- Overt devotion or submissiveness to one's wife.
1835, Isaac D'Israeli, Curiosities of Literature, page 290:
- The uxoriousness of Charles [the First] is re-echoed by all the writers of a certain party.
1918 August 6, “'Keep Her Smiling' Wins At the Astor”, in The New York Times:
- There were times when it seemed that the comedy, verging though it did on the wildest farce, might include a certain reflection upon the sin of uxoriousness.
1998 November 22, “An angel at my table”, in The Independent:
- He is the embodiment of uxoriousness, frequently turning the conversation back to Cath […]
2003 May 14, Janice Turner, “Boden's way”, in The Guardian:
- Boden's uxoriousness, his belief that the mother of your children is still desirable, has defined his brand.
2007 February 3, Jemima Lewis, “Jemima Lewis: Why British men make good husbands”, in The Independent:

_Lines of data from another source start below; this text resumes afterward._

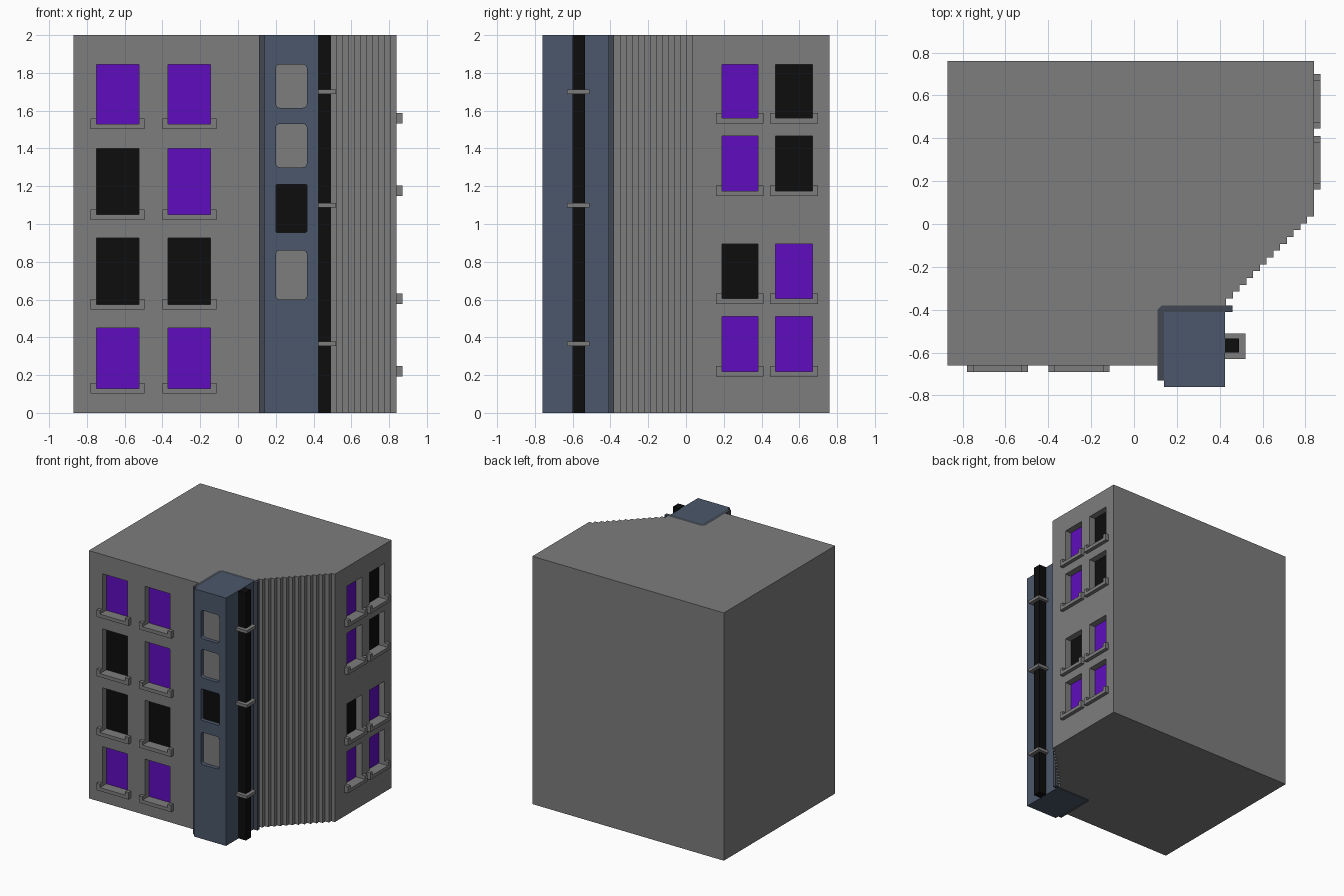
import bpy, bmesh, math
from mathutils import Vector

if "Cube" in bpy.data.objects:
    bpy.data.objects.remove(bpy.data.objects["Cube"], do_unlink=True)


def material(name, rgb):
    m = bpy.data.materials.new(name)
    m.use_nodes = True
    m.diffuse_color = (*rgb, 1)
    m.node_tree.nodes["Principled BSDF"].inputs["Base Color"].default_value = (*rgb, 1)
    return m


GREY = material("concrete grey", (0.205, 0.205, 0.21))
BLUE = material("slate blue", (0.072, 0.097, 0.147))
TRIM = material("dark slate", (0.055, 0.066, 0.085))
BLACK = material("black", (0.004, 0.004, 0.004))
PURPLE = material("lit violet", (0.115, 0.004, 0.52))


def add_prism(bm, base, offset):
    """Extrude a closed polygon along an offset vector."""
    face = bm.faces.new([bm.verts.new(p) for p in base])
    ext = bmesh.ops.extrude_face_region(bm, geom=[face])
    verts = [v for v in ext["geom"] if isinstance(v, bmesh.types.BMVert)]
    bmesh.ops.translate(bm, verts=verts, vec=Vector(offset))


def add_box(bm, lo, hi):
    (x0, y0, z0), (x1, y1, z1) = lo, hi
    add_prism(bm, [(x0, y0, z0), (x1, y0, z0), (x1, y1, z0), (x0, y1, z0)], (0, 0, z1 - z0))


def finish(bm, name, mat):
    bmesh.ops.recalc_face_normals(bm, faces=bm.faces)
    me = bpy.data.meshes.new(name)
    bm.to_mesh(me)
    bm.free()
    me.materials.append(mat)
    ob = bpy.data.objects.new(name, me)
    bpy.context.collection.objects.link(ob)
    return ob


def box(name, lo, hi, mat):
    bm = bmesh.new()
    add_box(bm, lo, hi)
    return finish(bm, name, mat)


def column(name, plan, mat, height=2.0):
    bm = bmesh.new()
    add_prism(bm, [(x, y, 0) for x, y in plan], (0, 0, height))
    return finish(bm, name, mat)


def cut(ob, bm):
    """Subtract the cutter volumes in bm, then discard the cutter."""
    cutter = finish(bm, "cutter", ob.data.materials[0])
    cutter.hide_render = True
    mod = ob.modifiers.new("openings", "BOOLEAN")
    mod.operation, mod.solver, mod.object = "DIFFERENCE", "EXACT", cutter
    bpy.context.view_layer.objects.active = ob
    bpy.ops.object.modifier_apply(modifier=mod.name)
    bpy.data.objects.remove(cutter, do_unlink=True)


# Main block: plan with a notch for the tower and a stepped corner
plan = [(-0.87, -0.66), (0.11, -0.66), (0.11, -0.40), (0.13, -0.38), (0.43, -0.38)]
STEPS = 13
for i in range(STEPS):
    x, y = 0.43 + 0.41 * i / STEPS, -0.38 + 0.415 * (i + 1) / STEPS
    plan += [(x, y), (x + 0.41 / STEPS, y)]
plan += [(0.84, 0.76), (-0.87, 0.76)]
body = column("building_body", plan, GREY)

# Windows: wall face, column spans, row spans, pane colours from the bottom row up
DEPTH, T, OUT = 0.06, 0.008, 0.03
WALLS = {
    "front": ([(-0.75, -0.525), (-0.37, -0.145)],
              [(0.13, 0.45), (0.575, 0.925), (1.05, 1.40), (1.53, 1.845)],
              ["PP", "BB", "BP", "PP"]),
    "left": ([(0.19, 0.38), (0.475, 0.67)],
             [(0.22, 0.51), (0.605, 0.895), (1.175, 1.465), (1.56, 1.845)],
             ["PP", "BP", "PB", "PB"]),
}


def wall_span(side, a, b, inner, outer, z0, z1):
    """Box corners on a wall; inner/outer are distances out of the wall face."""
    if side == "front":
        return (a, -0.66 - outer, z0), (b, -0.66 - inner, z1)
    return (0.84 + inner, a, z0), (0.84 + outer, b, z1)


holes = bmesh.new()
for side, (cols, rows, colours) in WALLS.items():
    for r, (z0, z1) in enumerate(rows):
        for c, (a, b) in enumerate(cols):
            add_box(holes, *wall_span(side, a, b, -DEPTH, 0.02, z0, z1))
            mat = PURPLE if colours[r][c] == "P" else BLACK
            tag = f"{side}_{r + 1}_{c + 1}"
            box("pane_" + tag, *wall_span(side, a, b, -DEPTH, T - DEPTH, z0, z1), mat)
            # U-shaped sill: a slab with an upright at each end
            w, lo = 0.03, z0 - 0.028
            shape = [(a - w, lo), (b + w, lo), (b + w, z0 + 0.028), (b, z0 + 0.028),
                     (b, z0), (a, z0), (a, z0 + 0.028), (a - w, z0 + 0.028)]
            bm = bmesh.new()
            if side == "front":
                add_prism(bm, [(u, -0.66, z) for u, z in shape], (0, -OUT, 0))
            else:
                add_prism(bm, [(0.84, u, z) for u, z in shape], (OUT, 0, 0))
            finish(bm, "sill_" + tag, GREY)
cut(body, holes)

# Tower with rounded openings
tower = column("tower", [(0.14, -0.76), (0.425, -0.76), (0.425, -0.41), (0.14, -0.41)], BLUE)


def rounded(x0, x1, z0, z1, r=0.022, n=4):
    pts = []
    for k, (cx, cz) in enumerate([(x1 - r, z1 - r), (x0 + r, z1 - r),
                                  (x0 + r, z0 + r), (x1 - r, z0 + r)]):
        for j in range(n + 1):
            t = math.pi / 2 * (k + j / n)
            pts.append((cx + r * math.cos(t), cz + r * math.sin(t)))
    return pts


holes = bmesh.new()
for i, (z0, z1) in enumerate([(0.60, 0.86), (0.955, 1.21), (1.30, 1.53), (1.615, 1.845)]):
    shape = rounded(0.20, 0.365, z0, z1, 0.008 if i == 1 else 0.022)
    add_prism(holes, [(x, -0.78, z) for x, z in shape], (0, 0.06, 0))
    bm = bmesh.new()
    add_prism(bm, [(x, -0.72, z) for x, z in shape], (0, -T, 0))
    finish(bm, f"tower_pane_{i + 1}", BLACK if i == 1 else GREY)
cut(tower, holes)

# Dark trim wrapping the tower's inner sides
column("tower_trim", [(0.11, -0.73), (0.14, -0.73), (0.14, -0.41), (0.46, -0.41),
                      (0.46, -0.38), (0.13, -0.38), (0.11, -0.40)], TRIM)

# Drainpipe and its clamps
box("drainpipe", (0.425, -0.60, 0), (0.49, -0.535, 2.0), BLACK)
for i, z in enumerate((0.365, 1.10, 1.70)):
    box(f"pipe_clamp_{i + 1}", (0.425, -0.63, z - 0.012), (0.52, -0.51, z + 0.012), GREY)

- Yet men go into matrimony as if to the gallows. Even my own husband - a model of uxoriousness, so far - turned a whiter shade of pale the night before our wedding. "I'm having a funny feeling," he confided, lying rigid on our bed like a felled tree. "I think it's called 'fight or flight'."